What you will do
Among the entries below, find the line with "pt.co = (*co, 1)", then quote it and each following line up to and including the line with "if sum(abs(f.normal[thin]) >", and nothing else.

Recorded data
::::::::::
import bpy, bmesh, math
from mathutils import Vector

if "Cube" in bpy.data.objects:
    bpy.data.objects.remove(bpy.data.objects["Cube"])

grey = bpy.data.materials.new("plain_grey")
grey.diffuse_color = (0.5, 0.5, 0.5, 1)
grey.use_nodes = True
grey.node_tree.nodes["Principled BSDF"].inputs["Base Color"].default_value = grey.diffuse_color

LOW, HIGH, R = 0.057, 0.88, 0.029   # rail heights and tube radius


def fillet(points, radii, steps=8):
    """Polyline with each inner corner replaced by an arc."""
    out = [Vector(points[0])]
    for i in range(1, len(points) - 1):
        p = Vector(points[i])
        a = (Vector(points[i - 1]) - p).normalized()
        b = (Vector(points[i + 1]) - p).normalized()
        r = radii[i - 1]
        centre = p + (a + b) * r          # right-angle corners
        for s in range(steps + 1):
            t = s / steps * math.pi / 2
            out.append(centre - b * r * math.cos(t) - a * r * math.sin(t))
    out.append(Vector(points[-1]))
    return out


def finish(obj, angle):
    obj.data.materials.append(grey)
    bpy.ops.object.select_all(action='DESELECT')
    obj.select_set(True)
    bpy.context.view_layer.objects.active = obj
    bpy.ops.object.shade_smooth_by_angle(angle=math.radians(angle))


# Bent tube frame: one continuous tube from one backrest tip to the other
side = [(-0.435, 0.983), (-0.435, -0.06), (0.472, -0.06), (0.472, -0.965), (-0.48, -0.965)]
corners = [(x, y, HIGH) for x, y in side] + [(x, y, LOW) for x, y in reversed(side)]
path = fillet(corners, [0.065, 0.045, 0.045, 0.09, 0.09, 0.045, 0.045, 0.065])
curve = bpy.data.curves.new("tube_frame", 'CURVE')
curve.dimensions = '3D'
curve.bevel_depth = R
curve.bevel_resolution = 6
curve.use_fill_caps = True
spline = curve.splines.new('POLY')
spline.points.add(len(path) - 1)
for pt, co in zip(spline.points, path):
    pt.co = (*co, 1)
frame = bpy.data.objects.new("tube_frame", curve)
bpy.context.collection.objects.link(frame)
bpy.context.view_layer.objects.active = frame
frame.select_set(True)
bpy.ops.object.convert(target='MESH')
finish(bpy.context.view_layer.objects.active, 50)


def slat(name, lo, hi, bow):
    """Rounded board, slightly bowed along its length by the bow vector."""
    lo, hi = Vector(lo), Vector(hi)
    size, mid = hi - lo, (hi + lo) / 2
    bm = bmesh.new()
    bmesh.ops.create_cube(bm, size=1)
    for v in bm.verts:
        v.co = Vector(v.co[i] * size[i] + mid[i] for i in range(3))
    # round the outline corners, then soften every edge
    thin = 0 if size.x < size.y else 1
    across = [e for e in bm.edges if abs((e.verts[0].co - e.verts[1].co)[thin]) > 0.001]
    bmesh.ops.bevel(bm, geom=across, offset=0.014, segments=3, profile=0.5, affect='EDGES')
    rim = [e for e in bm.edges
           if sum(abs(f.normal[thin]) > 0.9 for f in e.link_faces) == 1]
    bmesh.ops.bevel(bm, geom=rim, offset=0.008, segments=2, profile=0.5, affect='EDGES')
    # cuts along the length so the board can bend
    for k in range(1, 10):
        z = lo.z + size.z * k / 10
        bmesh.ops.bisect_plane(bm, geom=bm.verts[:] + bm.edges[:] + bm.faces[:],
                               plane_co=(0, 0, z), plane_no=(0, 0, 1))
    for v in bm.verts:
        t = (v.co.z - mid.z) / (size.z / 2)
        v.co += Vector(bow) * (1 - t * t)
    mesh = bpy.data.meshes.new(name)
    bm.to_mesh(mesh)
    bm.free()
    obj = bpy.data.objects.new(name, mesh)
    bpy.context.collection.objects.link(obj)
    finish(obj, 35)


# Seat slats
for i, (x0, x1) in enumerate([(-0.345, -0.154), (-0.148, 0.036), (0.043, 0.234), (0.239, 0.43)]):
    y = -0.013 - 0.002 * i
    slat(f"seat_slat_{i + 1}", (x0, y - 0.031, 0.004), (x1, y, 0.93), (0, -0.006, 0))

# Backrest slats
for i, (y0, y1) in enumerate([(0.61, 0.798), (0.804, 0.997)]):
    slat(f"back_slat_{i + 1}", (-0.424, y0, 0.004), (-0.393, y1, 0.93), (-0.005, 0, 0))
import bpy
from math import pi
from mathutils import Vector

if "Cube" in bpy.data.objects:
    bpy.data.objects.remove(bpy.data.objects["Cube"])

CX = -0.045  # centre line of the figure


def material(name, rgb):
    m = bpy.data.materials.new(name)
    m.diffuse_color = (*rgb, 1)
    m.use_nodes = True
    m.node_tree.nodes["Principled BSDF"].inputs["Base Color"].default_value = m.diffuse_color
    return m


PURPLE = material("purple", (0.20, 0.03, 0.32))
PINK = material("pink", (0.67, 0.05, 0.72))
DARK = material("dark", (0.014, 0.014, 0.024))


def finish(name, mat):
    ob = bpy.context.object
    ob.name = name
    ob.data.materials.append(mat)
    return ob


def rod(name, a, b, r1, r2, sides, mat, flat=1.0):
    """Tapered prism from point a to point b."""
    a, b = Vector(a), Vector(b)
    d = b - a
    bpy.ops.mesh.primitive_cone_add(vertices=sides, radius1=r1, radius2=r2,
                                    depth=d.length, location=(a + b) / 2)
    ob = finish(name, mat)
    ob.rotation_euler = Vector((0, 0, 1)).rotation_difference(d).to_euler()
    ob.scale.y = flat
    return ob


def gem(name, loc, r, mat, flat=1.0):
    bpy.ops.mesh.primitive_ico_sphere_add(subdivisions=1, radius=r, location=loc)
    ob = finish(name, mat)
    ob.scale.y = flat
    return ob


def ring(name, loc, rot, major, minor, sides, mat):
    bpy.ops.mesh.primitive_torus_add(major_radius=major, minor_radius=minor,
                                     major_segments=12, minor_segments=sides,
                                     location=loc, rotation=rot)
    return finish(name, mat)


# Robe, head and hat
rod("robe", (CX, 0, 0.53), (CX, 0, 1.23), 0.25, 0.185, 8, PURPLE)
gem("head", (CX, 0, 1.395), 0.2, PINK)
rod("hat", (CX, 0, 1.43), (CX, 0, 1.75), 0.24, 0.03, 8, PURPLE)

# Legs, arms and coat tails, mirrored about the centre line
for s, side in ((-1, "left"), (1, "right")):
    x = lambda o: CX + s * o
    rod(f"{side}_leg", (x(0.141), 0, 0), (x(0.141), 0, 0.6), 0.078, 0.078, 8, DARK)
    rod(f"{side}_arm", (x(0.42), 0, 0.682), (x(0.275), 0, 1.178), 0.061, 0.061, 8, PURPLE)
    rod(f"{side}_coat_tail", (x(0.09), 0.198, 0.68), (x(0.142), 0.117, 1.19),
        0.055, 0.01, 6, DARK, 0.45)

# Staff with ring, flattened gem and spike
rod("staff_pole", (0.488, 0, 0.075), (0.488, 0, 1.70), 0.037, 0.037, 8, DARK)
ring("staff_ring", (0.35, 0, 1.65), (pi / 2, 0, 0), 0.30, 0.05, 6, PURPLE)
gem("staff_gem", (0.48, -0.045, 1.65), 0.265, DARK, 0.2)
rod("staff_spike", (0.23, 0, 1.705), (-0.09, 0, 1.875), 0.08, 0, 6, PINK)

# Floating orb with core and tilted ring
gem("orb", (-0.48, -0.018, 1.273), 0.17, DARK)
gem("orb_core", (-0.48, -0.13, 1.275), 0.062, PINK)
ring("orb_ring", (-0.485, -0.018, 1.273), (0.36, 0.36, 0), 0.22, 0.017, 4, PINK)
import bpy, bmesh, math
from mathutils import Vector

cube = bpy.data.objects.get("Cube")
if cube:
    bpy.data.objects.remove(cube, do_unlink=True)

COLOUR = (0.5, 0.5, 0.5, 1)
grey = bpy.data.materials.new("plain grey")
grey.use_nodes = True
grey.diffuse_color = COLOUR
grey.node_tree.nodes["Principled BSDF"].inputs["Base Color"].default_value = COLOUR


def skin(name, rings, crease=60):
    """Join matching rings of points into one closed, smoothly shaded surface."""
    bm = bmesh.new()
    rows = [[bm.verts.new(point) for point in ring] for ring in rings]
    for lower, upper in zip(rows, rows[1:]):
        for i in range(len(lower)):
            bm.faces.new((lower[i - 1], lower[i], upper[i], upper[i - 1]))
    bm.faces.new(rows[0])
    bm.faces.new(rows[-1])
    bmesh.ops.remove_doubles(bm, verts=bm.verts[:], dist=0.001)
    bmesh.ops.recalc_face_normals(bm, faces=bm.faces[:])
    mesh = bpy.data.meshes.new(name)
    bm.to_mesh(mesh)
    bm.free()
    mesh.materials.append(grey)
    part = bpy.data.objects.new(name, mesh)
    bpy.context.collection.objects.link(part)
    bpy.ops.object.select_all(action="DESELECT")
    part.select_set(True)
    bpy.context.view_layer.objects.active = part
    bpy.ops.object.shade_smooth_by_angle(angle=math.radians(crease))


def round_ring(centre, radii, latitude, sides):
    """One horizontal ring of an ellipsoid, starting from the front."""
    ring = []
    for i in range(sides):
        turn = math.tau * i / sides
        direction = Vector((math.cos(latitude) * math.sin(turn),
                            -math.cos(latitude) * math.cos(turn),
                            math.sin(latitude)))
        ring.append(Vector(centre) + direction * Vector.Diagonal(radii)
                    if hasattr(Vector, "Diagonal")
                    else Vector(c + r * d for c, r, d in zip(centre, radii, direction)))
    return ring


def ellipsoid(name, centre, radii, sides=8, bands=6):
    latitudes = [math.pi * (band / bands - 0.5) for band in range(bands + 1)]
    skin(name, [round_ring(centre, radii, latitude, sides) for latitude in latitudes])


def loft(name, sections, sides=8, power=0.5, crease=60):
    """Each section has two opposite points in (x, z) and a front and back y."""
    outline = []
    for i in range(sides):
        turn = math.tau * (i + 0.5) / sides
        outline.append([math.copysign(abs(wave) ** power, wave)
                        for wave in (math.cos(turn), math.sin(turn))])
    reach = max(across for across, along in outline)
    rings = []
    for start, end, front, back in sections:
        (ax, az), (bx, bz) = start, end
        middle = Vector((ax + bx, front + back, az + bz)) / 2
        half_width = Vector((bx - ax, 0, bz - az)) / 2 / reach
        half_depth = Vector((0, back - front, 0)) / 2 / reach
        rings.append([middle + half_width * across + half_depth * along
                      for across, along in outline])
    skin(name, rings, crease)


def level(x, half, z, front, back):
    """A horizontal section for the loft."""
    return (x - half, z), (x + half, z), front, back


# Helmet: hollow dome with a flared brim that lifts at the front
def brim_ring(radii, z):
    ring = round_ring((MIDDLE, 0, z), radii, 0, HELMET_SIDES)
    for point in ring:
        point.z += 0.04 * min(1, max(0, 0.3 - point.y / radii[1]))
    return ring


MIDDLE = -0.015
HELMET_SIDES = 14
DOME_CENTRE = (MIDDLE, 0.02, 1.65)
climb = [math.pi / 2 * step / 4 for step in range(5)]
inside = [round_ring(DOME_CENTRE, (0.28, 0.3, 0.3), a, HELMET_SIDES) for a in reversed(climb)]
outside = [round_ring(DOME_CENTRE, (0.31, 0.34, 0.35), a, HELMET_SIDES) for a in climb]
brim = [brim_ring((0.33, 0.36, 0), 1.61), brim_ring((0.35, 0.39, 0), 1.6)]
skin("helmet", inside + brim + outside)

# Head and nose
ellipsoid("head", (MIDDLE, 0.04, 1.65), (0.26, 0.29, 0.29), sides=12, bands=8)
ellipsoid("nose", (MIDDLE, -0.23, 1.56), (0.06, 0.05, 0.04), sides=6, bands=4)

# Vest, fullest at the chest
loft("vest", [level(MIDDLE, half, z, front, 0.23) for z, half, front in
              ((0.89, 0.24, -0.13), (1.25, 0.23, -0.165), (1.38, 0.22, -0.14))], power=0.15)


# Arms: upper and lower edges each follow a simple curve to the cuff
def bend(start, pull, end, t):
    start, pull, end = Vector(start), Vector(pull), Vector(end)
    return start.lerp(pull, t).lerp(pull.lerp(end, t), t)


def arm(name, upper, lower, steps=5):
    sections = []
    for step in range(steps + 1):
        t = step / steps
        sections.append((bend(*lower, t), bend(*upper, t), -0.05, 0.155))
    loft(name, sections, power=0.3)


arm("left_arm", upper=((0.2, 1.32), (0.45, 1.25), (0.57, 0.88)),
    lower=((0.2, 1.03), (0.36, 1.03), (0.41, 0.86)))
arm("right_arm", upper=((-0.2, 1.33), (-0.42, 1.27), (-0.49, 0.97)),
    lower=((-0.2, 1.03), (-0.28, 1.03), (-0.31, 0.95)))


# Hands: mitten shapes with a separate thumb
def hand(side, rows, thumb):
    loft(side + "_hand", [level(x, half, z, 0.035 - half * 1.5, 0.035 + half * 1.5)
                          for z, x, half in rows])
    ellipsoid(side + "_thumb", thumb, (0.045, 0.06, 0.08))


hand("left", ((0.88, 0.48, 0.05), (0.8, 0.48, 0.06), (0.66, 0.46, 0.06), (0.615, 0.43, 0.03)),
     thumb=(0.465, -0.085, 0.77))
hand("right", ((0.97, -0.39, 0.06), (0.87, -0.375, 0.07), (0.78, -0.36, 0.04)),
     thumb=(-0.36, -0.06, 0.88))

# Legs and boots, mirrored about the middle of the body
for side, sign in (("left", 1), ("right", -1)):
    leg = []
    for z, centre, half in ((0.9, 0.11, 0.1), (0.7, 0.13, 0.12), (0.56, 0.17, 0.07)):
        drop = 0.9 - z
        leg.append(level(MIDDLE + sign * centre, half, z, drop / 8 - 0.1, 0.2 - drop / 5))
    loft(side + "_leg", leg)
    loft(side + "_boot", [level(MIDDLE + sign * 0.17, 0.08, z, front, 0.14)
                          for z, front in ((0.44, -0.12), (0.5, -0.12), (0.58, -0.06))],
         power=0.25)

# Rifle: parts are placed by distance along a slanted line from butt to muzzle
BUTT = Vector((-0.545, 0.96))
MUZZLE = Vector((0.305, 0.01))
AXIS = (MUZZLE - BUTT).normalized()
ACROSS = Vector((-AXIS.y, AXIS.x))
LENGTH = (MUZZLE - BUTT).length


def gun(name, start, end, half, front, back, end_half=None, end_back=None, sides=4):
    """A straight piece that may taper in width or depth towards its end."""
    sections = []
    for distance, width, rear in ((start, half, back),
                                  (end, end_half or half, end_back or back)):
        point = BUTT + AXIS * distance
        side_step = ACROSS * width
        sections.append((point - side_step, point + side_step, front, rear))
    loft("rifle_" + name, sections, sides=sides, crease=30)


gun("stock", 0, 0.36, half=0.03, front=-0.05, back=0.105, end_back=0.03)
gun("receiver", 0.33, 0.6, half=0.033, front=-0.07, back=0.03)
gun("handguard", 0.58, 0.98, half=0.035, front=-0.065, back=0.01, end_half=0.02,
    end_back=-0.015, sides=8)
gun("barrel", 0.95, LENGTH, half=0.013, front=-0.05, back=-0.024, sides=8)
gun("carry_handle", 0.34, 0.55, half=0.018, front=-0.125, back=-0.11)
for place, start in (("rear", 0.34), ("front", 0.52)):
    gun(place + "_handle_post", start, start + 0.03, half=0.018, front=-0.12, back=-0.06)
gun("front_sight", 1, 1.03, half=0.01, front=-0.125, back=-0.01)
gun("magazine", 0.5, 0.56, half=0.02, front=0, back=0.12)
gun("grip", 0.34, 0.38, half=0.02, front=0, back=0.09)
::::::::::
Solution to this problem
    pt.co = (*co, 1)
frame = bpy.data.objects.new("tube_frame", curve)
bpy.context.collection.objects.link(frame)
bpy.context.view_layer.objects.active = frame
frame.select_set(True)
bpy.ops.object.convert(target='MESH')
finish(bpy.context.view_layer.objects.active, 50)


def slat(name, lo, hi, bow):
    """Rounded board, slightly bowed along its length by the bow vector."""
    lo, hi = Vector(lo), Vector(hi)
    size, mid = hi - lo, (hi + lo) / 2
    bm = bmesh.new()
    bmesh.ops.create_cube(bm, size=1)
    for v in bm.verts:
        v.co = Vector(v.co[i] * size[i] + mid[i] for i in range(3))
    # round the outline corners, then soften every edge
    thin = 0 if size.x < size.y else 1
    across = [e for e in bm.edges if abs((e.verts[0].co - e.verts[1].co)[thin]) > 0.001]
    bmesh.ops.bevel(bm, geom=across, offset=0.014, segments=3, profile=0.5, affect='EDGES')
    rim = [e for e in bm.edges
           if sum(abs(f.normal[thin]) > 0.9 for f in e.link_faces) == 1]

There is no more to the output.